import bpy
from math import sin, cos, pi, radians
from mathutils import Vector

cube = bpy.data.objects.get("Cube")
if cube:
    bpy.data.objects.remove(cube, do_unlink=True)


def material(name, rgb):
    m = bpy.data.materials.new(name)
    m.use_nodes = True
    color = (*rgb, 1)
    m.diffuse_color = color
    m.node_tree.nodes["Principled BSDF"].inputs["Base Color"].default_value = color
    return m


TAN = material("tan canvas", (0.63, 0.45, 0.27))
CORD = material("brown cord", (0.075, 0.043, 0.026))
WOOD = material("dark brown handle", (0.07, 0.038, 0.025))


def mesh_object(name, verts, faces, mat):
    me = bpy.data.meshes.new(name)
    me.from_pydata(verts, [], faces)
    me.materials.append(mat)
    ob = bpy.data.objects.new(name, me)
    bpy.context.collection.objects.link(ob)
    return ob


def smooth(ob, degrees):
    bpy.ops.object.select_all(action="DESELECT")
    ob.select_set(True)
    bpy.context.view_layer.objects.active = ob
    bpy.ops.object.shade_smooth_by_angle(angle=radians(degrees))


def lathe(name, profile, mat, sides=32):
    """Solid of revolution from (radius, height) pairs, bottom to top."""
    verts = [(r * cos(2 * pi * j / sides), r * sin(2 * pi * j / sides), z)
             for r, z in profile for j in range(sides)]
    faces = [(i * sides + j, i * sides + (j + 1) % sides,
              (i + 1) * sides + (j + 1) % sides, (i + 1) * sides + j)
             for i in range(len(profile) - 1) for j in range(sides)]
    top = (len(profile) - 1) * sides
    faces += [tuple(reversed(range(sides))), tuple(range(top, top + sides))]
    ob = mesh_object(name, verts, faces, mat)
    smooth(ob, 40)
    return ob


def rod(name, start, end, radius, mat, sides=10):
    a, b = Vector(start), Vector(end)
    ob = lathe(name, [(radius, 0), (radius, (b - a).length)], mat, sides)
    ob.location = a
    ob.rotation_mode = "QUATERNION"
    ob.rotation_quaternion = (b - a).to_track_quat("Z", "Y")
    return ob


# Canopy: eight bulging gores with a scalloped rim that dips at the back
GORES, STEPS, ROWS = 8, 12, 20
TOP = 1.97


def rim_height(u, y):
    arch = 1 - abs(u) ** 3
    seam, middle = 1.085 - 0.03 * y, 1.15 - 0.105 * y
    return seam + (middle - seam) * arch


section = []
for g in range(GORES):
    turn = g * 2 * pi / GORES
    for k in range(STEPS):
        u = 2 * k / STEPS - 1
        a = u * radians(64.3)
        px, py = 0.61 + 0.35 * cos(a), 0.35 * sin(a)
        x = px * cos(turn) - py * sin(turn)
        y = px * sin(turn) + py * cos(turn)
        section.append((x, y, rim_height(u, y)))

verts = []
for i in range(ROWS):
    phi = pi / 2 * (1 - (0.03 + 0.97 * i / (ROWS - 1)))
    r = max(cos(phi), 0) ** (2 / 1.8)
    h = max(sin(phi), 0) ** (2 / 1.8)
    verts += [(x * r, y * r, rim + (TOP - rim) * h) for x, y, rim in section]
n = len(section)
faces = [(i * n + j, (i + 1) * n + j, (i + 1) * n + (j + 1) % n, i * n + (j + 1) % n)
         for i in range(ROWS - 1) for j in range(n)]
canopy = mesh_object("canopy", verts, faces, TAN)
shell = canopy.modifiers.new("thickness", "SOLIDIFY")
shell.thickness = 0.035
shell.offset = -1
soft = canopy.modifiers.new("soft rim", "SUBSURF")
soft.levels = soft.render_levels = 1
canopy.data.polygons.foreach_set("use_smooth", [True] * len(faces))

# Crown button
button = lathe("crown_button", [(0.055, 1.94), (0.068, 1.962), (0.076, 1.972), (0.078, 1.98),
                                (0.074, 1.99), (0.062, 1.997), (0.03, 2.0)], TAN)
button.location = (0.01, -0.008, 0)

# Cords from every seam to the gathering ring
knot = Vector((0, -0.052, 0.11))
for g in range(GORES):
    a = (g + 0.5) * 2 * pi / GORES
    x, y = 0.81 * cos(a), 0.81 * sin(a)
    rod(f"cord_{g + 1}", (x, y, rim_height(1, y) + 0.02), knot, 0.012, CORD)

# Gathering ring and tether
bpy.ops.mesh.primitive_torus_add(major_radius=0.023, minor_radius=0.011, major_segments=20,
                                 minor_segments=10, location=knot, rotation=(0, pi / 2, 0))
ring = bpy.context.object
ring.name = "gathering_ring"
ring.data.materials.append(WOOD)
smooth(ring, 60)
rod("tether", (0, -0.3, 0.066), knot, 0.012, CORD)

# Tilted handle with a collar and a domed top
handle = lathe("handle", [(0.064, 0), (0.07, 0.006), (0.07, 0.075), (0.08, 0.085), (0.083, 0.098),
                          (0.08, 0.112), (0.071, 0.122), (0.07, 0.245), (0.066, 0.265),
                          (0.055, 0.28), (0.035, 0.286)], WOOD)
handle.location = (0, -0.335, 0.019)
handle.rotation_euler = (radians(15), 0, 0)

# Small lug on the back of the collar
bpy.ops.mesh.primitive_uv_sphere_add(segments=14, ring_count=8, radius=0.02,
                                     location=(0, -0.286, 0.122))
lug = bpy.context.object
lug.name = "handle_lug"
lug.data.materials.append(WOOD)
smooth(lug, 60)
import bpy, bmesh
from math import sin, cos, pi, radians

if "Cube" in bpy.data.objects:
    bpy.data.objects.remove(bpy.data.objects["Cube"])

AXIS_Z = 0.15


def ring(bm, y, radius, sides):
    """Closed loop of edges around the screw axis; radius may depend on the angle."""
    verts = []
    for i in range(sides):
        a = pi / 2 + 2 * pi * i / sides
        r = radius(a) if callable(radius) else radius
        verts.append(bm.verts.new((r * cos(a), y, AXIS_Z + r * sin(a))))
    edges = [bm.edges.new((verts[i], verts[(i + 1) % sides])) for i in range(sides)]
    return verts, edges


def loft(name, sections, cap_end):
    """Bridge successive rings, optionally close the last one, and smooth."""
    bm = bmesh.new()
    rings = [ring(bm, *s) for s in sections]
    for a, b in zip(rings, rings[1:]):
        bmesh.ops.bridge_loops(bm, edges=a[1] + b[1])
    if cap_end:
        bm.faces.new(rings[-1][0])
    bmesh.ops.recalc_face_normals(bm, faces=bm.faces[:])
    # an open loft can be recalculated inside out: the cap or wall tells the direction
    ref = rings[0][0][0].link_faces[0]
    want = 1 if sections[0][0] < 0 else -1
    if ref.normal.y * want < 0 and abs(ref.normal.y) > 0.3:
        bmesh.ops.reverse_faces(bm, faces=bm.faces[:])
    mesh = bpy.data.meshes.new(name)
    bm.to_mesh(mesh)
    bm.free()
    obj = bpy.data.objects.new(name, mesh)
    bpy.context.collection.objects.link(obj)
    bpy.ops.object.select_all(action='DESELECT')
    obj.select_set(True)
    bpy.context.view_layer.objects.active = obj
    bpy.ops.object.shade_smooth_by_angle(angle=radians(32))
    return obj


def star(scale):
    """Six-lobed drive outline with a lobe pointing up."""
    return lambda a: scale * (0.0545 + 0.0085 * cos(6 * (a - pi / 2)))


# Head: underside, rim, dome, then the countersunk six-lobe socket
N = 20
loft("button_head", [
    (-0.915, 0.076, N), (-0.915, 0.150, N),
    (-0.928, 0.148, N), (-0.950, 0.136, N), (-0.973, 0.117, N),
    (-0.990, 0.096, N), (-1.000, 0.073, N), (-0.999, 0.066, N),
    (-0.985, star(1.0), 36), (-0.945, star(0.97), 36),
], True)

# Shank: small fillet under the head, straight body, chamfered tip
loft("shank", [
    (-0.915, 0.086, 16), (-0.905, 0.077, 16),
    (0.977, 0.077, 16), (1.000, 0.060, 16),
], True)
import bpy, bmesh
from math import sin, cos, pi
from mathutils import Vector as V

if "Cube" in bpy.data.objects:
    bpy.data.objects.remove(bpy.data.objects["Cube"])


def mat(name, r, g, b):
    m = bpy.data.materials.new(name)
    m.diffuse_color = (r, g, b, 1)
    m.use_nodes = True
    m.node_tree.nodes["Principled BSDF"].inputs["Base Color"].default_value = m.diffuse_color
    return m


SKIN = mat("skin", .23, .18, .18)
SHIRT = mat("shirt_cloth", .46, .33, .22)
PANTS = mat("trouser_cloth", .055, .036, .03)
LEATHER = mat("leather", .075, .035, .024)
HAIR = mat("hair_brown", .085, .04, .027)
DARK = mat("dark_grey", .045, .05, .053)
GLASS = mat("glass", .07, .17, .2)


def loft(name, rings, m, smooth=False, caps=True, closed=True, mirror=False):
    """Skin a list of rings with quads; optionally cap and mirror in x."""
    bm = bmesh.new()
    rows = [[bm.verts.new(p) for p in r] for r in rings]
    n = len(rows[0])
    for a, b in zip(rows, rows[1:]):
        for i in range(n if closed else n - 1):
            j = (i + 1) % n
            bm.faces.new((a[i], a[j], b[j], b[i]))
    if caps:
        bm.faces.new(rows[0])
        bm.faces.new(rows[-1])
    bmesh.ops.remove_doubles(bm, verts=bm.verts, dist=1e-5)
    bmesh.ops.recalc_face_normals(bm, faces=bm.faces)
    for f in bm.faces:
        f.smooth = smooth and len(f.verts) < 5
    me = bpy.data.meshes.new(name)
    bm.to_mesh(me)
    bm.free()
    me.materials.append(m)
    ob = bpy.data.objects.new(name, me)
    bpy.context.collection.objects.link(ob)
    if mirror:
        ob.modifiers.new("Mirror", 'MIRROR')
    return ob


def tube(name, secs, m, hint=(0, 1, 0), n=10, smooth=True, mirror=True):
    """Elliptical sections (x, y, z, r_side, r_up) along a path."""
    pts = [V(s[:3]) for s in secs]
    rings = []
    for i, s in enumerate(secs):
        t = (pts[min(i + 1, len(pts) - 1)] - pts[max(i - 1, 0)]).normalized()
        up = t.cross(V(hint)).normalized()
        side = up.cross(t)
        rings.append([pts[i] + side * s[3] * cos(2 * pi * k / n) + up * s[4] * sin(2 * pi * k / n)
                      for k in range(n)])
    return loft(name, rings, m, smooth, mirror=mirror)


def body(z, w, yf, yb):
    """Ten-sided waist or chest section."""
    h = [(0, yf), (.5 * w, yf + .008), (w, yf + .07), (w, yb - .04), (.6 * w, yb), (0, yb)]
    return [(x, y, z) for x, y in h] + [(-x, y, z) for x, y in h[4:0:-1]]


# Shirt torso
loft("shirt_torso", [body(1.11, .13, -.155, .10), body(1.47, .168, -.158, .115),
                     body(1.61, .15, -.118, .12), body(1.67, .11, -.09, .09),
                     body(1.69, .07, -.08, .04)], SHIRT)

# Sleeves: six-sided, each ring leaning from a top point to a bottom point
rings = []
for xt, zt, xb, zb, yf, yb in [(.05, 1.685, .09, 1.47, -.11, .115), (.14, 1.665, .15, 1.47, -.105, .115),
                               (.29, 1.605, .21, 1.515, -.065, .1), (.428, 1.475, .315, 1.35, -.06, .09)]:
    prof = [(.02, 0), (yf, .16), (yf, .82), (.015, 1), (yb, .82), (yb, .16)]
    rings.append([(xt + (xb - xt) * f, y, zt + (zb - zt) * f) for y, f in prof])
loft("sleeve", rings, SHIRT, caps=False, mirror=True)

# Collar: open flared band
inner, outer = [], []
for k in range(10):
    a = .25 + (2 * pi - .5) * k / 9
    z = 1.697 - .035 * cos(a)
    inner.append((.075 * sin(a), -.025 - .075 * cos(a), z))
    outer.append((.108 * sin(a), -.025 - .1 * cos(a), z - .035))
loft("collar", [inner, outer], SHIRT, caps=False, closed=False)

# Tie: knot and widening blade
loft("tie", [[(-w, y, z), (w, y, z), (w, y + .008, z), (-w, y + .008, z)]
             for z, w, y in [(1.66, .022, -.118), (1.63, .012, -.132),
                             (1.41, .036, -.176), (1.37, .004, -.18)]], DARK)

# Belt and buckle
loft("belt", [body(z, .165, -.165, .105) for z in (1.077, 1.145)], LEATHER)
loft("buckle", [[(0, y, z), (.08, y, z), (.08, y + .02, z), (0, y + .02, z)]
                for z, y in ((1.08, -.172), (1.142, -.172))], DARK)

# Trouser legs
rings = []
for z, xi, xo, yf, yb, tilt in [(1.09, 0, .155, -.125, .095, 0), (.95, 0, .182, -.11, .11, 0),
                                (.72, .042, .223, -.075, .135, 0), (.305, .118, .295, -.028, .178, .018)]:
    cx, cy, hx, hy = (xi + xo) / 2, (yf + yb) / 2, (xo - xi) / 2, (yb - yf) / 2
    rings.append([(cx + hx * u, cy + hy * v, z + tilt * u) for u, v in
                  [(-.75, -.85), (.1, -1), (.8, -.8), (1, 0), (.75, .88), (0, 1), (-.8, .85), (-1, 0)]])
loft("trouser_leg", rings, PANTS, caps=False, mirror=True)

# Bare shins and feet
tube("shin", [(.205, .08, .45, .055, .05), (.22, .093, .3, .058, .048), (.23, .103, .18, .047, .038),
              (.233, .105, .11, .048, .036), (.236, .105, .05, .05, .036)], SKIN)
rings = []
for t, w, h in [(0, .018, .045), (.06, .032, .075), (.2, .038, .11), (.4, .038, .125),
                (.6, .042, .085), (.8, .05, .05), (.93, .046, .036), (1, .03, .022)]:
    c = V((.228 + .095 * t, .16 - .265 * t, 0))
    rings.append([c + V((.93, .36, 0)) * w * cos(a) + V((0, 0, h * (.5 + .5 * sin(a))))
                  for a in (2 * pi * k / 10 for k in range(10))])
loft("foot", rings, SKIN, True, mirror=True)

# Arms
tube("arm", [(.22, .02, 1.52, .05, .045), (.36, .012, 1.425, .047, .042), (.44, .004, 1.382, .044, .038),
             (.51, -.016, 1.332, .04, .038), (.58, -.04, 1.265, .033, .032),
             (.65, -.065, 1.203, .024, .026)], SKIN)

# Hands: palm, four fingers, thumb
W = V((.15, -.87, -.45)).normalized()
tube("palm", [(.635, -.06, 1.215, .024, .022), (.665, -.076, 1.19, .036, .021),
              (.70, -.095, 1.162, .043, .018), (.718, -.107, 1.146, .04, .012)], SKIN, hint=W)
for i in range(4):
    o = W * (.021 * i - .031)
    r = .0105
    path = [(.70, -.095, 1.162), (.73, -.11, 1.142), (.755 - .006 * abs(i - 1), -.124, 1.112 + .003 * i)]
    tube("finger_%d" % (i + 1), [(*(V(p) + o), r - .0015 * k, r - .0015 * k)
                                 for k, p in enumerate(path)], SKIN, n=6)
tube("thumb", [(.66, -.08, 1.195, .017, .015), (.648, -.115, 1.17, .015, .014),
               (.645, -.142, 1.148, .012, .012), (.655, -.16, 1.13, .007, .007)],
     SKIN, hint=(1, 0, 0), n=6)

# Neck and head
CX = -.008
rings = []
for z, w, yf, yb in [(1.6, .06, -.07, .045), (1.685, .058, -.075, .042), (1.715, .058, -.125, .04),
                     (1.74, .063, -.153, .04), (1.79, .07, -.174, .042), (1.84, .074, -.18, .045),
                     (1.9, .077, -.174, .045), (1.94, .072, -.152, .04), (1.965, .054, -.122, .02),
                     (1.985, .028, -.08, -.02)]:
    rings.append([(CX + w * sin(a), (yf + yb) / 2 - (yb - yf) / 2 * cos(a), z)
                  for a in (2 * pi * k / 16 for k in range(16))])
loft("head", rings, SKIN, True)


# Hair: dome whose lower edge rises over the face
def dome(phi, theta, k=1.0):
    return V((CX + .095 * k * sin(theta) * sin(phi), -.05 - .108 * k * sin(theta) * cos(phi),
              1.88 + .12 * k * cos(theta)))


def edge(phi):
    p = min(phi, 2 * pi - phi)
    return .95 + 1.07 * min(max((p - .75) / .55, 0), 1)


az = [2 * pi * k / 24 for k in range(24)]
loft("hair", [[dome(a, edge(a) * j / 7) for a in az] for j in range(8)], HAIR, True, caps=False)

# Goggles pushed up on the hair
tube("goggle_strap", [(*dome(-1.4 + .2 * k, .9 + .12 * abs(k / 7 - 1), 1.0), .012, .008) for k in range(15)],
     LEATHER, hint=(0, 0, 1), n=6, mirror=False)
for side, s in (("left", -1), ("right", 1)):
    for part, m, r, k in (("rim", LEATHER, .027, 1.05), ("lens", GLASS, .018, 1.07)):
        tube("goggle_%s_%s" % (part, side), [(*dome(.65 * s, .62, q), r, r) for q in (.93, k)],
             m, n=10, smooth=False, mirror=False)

┄┄┄┄┄┄┄┄┄┄

Activity:
Among the entries above, how many lines include the word "sided"? Reply with the number only.

Result of the task:
2